Salineville does not intend to contribute any of its own funding toward the projects, which is usually viewed as a negative by commissioners when deciding which applications to fund. Commissioners generally favor projects where the applicant is contributing something toward the cost, the more the better.
The village is seeking $158,933 to help fund a $181,433 project to install a new waterline on Cherry Fork Avenue to the county Port Authority industrial park.
The village is seeking $75,000 to cover the $300,000 cost of replacing the Summer Street bridge, which has partially collapsed. The village would use the money as match to be eligible to seek a $225,000 state grant to cover the rest of the cost.
The fire department is seeking $45,720 to cover the entire cost of purchasing firefighter gear and equipment.
Trustees are seeking $74,295 to help fund a $82,550 project to install storm sewers in the southeastern section of Negley.
The village is seeking $39,248 to cover the entire cost of replacing rectangle boxes on flood-system steal beams.
Trustees are seeking $39,000 to help pay the $78,000 cost of constructing a road equipment storage building.
The village is seeking $72,050 to help pay the $82,550 costs of replacing equipment at the sewage treatment plant.
Yellow Creek Township
Trustees are seeking $17,440 to pay the entire cost of constructing a storage building for road material.
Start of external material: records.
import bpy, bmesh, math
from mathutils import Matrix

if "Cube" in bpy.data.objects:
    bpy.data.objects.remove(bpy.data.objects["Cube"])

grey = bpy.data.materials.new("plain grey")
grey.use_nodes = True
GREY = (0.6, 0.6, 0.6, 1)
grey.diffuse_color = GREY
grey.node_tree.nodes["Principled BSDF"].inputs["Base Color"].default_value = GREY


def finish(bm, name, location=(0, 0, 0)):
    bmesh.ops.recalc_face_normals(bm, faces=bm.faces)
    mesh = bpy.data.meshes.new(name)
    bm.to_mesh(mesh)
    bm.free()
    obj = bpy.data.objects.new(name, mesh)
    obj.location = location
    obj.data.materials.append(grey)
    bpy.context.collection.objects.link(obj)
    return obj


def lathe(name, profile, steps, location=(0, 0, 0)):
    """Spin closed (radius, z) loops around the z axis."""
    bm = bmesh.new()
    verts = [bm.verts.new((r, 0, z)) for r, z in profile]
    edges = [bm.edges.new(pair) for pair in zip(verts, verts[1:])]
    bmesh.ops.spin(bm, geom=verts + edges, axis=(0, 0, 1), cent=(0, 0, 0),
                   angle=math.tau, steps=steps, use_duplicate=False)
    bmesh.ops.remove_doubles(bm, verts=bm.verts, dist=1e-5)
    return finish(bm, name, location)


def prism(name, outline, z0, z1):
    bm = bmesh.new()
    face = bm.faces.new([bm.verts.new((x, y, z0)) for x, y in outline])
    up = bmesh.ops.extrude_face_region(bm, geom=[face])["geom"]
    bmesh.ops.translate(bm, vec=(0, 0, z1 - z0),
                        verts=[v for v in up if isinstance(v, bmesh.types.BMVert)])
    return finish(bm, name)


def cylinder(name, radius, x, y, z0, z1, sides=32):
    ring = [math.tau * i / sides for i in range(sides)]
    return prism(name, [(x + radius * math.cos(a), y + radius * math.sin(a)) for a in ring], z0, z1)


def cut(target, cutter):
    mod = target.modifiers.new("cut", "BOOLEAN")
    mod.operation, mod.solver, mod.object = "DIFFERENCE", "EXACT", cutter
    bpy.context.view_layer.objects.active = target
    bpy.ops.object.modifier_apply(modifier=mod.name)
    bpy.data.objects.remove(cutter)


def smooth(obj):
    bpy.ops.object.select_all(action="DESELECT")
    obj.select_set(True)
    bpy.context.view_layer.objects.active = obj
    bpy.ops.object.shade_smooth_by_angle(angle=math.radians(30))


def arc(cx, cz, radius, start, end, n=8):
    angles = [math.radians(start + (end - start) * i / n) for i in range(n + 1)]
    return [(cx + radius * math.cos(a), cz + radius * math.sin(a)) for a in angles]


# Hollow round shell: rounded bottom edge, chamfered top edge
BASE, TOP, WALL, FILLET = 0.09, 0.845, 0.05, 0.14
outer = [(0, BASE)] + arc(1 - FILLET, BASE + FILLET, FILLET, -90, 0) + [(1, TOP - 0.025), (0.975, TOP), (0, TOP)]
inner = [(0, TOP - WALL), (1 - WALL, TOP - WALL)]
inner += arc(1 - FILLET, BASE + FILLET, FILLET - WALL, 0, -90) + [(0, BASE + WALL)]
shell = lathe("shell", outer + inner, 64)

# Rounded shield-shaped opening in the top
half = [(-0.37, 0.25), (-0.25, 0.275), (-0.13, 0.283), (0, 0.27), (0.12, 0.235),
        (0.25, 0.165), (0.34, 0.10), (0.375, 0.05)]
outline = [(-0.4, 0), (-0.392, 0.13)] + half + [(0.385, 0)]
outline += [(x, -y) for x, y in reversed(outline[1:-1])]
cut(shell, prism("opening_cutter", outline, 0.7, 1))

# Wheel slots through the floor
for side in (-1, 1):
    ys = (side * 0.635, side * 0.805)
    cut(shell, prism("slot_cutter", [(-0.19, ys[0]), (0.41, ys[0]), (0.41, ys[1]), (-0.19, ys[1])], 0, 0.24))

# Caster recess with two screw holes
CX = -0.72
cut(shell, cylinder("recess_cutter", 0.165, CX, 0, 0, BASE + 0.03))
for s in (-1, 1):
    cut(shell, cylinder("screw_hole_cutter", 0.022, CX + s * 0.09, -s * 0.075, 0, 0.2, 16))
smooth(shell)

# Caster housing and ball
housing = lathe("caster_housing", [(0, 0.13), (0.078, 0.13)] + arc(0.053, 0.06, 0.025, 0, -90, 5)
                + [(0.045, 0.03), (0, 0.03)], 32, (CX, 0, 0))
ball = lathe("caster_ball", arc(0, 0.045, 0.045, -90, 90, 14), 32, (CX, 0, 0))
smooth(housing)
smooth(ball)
The village is seeking $64,000 to help pay the $69,000 cost of sandblasting and repainting the metal bridge leading to the sewage treatment plant.
As for Salem, the city will receive $42,000 to help repave a portion of South Broadway. The cost is $60,588, with Salem contributing $18,588.
Meanwhile, East Liverpool will receive $60,000 to help pay the $65,317 cost of repaving West Sixth Street, from Jackson to Monroe streets.